[WHAT IS REQUIRED]
Retype the records word for word. Skip every image.

--- START ---

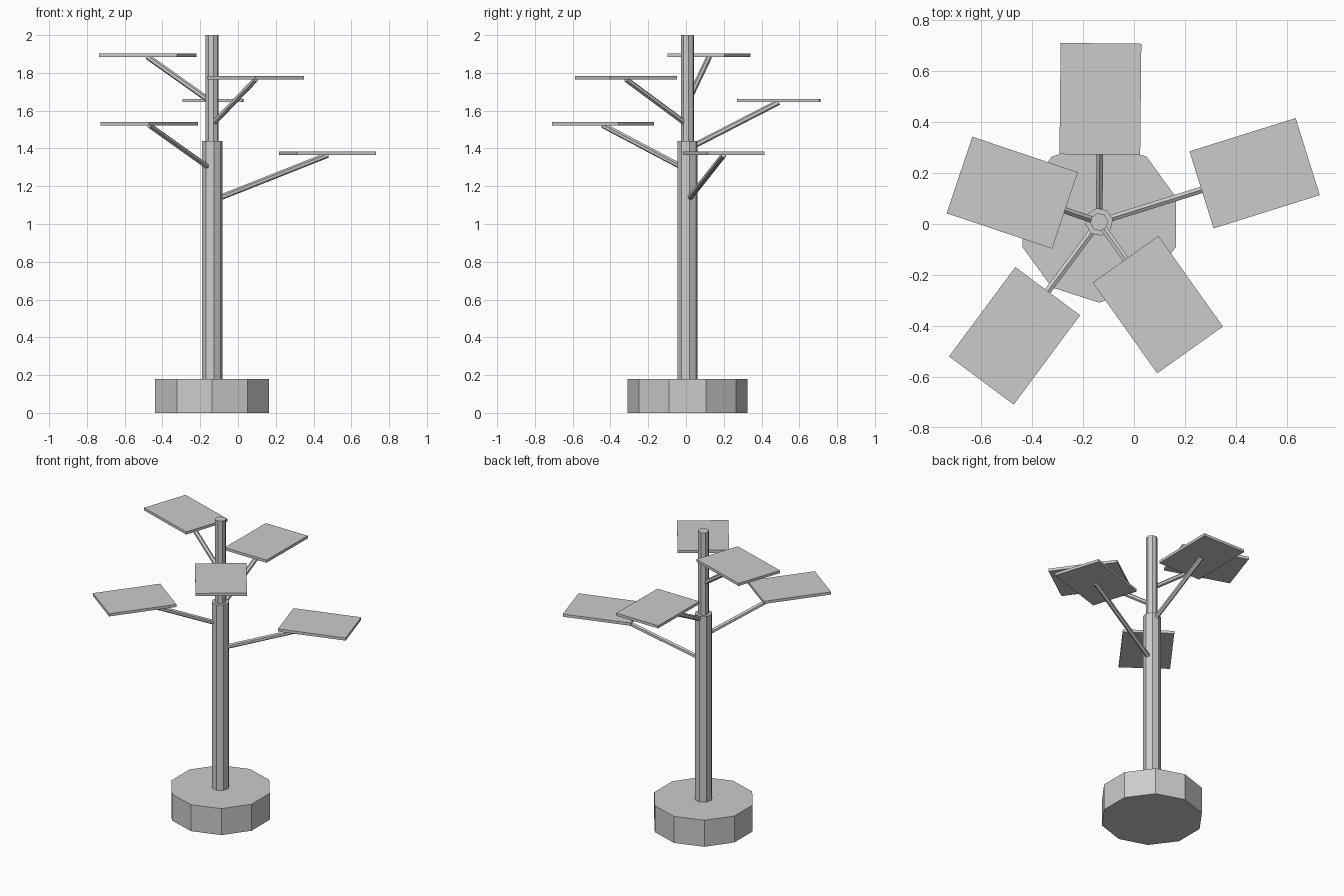
import bpy
from math import radians, cos, sin
from mathutils import Vector, Matrix

cube = bpy.data.objects.get("Cube")
if cube:
    bpy.data.objects.remove(cube, do_unlink=True)

# Single material
grey = bpy.data.materials.new("light grey")
grey.use_nodes = True
colour = (0.6, 0.6, 0.6, 1)
grey.diffuse_color = colour
grey.node_tree.nodes["Principled BSDF"].inputs["Base Color"].default_value = colour

AXIS = Vector((-0.137, 0.008, 0))  # trunk centre line


def finish(name):
    obj = bpy.context.object
    obj.name = name
    obj.data.materials.append(grey)
    return obj


def rod(name, start, end, radius, sides, turn=0):
    """Flat-sided prism between two points."""
    d = end - start
    bpy.ops.mesh.primitive_cylinder_add(vertices=sides, radius=radius, depth=d.length)
    obj = finish(name)
    spin = Matrix.Rotation(radians(turn), 4, "Z")
    tilt = d.to_track_quat("Z", "Y").to_matrix().to_4x4()
    obj.data.transform(Matrix.Translation((start + end) / 2) @ tilt @ spin)
    return obj


def post(name, bottom, top, radius, sides, turn=0):
    return rod(name, AXIS + Vector((0, 0, bottom)), AXIS + Vector((0, 0, top)),
               radius, sides, turn)


# Base and two-stage trunk
post("base", 0, 0.18, 0.317, 10)
post("lower_trunk", 0.18, 1.44, 0.055, 8, 10)
post("upper_trunk", 1.44, 2.0, 0.035, 8, 10)

# Branches and panels: name, reach, branch start height, start radius, panel underside
PANELS = [
    ("right", 0.64, 1.14, 0.045, 1.365),
    ("back", 0.483, 1.42, 0.045, 1.645),
    ("left", 0.36, 1.66, 0.025, 1.885),
    ("front_left", 0.557, 1.305, 0.045, 1.522),
    ("front_right", 0.398, 1.54, 0.025, 1.765),
]
for i, (name, reach, low, near, high) in enumerate(PANELS):
    angle = radians(17.4 + 72 * i)
    out = Vector((cos(angle), sin(angle), 0))
    up = Vector((0, 0, 1))
    rod(name + "_branch", AXIS + out * near + up * low,
        AXIS + out * reach + up * high, 0.015, 6)
    bpy.ops.mesh.primitive_cube_add(size=1)
    panel = finish(name + "_panel")
    panel.scale = (0.437, 0.317, 0.018)
    panel.rotation_euler.z = angle
    panel.location = AXIS + out * reach + up * (high + 0.009)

--- END ---

[ANSWER FOR THIS EXERCISE]
import bpy
from math import radians, cos, sin
from mathutils import Vector, Matrix

cube = bpy.data.objects.get("Cube")
if cube:
    bpy.data.objects.remove(cube, do_unlink=True)

# Single material
grey = bpy.data.materials.new("light grey")
grey.use_nodes = True
colour = (0.6, 0.6, 0.6, 1)
grey.diffuse_color = colour
grey.node_tree.nodes["Principled BSDF"].inputs["Base Color"].default_value = colour

AXIS = Vector((-0.137, 0.008, 0))  # trunk centre line


def finish(name):
    obj = bpy.context.object
    obj.name = name
    obj.data.materials.append(grey)
    return obj


def rod(name, start, end, radius, sides, turn=0):
    """Flat-sided prism between two points."""
    d = end - start
    bpy.ops.mesh.primitive_cylinder_add(vertices=sides, radius=radius, depth=d.length)
    obj = finish(name)
    spin = Matrix.Rotation(radians(turn), 4, "Z")
    tilt = d.to_track_quat("Z", "Y").to_matrix().to_4x4()
    obj.data.transform(Matrix.Translation((start + end) / 2) @ tilt @ spin)
    return obj


def post(name, bottom, top, radius, sides, turn=0):
    return rod(name, AXIS + Vector((0, 0, bottom)), AXIS + Vector((0, 0, top)),
               radius, sides, turn)


# Base and two-stage trunk
post("base", 0, 0.18, 0.317, 10)
post("lower_trunk", 0.18, 1.44, 0.055, 8, 10)
post("upper_trunk", 1.44, 2.0, 0.035, 8, 10)

# Branches and panels: name, reach, branch start height, start radius, panel underside
PANELS = [
    ("right", 0.64, 1.14, 0.045, 1.365),
    ("back", 0.483, 1.42, 0.045, 1.645),
    ("left", 0.36, 1.66, 0.025, 1.885),
    ("front_left", 0.557, 1.305, 0.045, 1.522),
    ("front_right", 0.398, 1.54, 0.025, 1.765),
]
for i, (name, reach, low, near, high) in enumerate(PANELS):
    angle = radians(17.4 + 72 * i)
    out = Vector((cos(angle), sin(angle), 0))
    up = Vector((0, 0, 1))
    rod(name + "_branch", AXIS + out * near + up * low,
        AXIS + out * reach + up * high, 0.015, 6)
    bpy.ops.mesh.primitive_cube_add(size=1)
    panel = finish(name + "_panel")
    panel.scale = (0.437, 0.317, 0.018)
    panel.rotation_euler.z = angle
    panel.location = AXIS + out * reach + up * (high + 0.009)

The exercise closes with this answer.